Last October 5, Old Manila Eco Market, the Intramuros Administration, the Department of Tourism, and Colegio de San Juan de Letran gathered in one event some of the movers in the Philippines’s environment protection landscape. The event was called “Sustainability Summit Manila,” and its special guest was none other than the chairman and founder of Mother Earth Foundation Philippines, Sonia Mendoza.
Tita Sonia, as she is lovingly called by many, was instrumental in the passage of Republic Act 9003, or the Philippines’s Ecological Solid Waste Management Act of 2000 which, incidentally, is a model legislation in Southeast Asia. Mother Earth Foundation Philippines works with different cities and provinces nationwide to help them on the journey toward becoming zero-waste model communities.
She talked at length about the different zero-waste communities in Taguig, Malabon, Pampanga, Tacloban and Nueva Vizcaya. According to her, zero-waste efforts are also currently underway in places like Navotas, Batangas, GMA Cavite, Siquijor and Dumaguete. Aside from these, she also shared some of her personal practices and some advice for regular citizens like us.
Never buy bottled water. Always bring your own water in washable bottles. While you’re at it, always bring your own cutlery, to-go containers and eco bag. But not the handwoven commercial eco bag, Tita Sonia says, because these contain polypropylene, a form of plastic.
Avoid buying packed items and always refuse plastic bags.

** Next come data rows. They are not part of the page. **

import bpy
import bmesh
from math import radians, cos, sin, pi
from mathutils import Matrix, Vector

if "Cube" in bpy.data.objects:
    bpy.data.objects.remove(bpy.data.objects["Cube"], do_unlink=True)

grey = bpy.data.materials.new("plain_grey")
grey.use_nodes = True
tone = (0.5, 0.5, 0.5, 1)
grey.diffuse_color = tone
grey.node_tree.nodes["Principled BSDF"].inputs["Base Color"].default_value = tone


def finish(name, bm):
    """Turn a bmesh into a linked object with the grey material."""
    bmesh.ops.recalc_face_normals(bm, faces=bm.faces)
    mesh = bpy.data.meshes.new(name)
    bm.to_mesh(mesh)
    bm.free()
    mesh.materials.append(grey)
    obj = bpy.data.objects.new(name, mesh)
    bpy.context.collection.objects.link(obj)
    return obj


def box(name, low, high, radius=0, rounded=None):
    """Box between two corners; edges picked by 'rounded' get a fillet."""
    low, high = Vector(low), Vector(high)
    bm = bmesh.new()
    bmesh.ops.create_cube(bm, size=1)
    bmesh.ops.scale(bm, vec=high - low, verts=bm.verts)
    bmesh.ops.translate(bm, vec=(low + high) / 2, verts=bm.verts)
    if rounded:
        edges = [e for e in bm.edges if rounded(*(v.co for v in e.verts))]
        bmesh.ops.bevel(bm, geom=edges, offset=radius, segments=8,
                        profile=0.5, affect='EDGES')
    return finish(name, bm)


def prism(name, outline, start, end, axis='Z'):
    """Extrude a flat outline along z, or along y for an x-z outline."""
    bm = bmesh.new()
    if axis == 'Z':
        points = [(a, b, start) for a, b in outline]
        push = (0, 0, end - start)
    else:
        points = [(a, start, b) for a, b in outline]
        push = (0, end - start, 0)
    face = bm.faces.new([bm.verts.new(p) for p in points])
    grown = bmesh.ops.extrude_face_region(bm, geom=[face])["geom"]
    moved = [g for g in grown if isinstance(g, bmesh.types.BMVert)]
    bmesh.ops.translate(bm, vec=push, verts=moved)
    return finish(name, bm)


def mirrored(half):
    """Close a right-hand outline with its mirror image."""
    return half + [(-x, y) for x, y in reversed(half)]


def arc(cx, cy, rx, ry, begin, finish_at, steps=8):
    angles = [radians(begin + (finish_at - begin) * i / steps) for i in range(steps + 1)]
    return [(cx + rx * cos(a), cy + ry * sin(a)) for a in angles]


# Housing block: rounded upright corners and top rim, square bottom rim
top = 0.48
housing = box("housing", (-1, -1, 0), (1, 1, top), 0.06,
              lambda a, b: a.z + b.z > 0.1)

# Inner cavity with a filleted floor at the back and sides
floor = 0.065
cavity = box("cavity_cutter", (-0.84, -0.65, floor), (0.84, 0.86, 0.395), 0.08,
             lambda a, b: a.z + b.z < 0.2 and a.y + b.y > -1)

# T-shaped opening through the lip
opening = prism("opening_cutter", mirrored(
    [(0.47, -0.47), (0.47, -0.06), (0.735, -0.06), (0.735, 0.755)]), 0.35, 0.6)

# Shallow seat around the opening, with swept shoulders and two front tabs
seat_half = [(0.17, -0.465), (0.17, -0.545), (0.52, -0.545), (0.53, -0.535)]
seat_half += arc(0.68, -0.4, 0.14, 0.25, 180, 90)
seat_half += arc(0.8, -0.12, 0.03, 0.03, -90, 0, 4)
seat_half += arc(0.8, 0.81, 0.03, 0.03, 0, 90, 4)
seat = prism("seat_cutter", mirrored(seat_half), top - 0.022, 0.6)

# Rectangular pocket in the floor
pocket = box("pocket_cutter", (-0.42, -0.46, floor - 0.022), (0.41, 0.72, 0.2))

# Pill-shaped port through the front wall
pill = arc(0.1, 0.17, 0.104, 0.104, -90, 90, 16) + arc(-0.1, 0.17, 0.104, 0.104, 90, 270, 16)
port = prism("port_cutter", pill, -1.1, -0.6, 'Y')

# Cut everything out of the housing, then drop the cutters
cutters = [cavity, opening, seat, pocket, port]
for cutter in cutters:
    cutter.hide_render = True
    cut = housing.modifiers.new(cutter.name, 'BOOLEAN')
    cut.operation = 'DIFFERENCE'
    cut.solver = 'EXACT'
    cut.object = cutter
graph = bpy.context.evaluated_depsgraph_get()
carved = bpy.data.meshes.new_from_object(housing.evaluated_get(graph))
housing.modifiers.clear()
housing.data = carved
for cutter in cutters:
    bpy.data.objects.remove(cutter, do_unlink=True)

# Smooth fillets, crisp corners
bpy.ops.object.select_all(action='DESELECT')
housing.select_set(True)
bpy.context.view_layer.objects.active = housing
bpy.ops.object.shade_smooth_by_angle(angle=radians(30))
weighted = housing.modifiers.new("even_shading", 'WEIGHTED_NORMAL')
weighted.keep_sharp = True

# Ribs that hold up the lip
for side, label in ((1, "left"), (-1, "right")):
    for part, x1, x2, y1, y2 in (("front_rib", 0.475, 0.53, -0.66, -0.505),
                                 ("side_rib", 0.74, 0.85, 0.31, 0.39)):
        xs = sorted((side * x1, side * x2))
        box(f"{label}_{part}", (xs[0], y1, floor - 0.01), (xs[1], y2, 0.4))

Even paper bags are not advisable because they are not sturdy and would usually just be thrown out after one use. The best option would be washable cloth bags that lasts for a long time. When she goes to the market, she would bring a pail for her fish and seafood purchases, and a bayong for the vegetables and fruits. At the supermarket, she would use reusable plastic containers for meat purchases.
The most problematic packaging is the single-use plastic packets of shampoo, noodles, juice, coffee and similar products; and the single-use plastic bag. These always end up in the ocean, killing marine life, and eventually, ending up on our plate and inside our bodies because the seafood that we eat ingested plastic particles. Do not use or purchase products in problematic packaging like this.
Mother Earth Foundation advocates for reduction of consumption. “We can recycle but we have to reduce first,” Tita Sonia says. It would be best if we can take a close look at our lifestyle and buying habits to see if we are buying only what we need, and if we are buying them wisely.
It is not an easy journey. A lot of people will find the changes uncomfortable. But we have to make sacrifices for the sake of our planet. Tita Sonia assures us that there are many steps that we can take to reduce our waste. She encourages everyone to innovate, to be creative in how we reform our habits and lifestyle for the better.
To be continued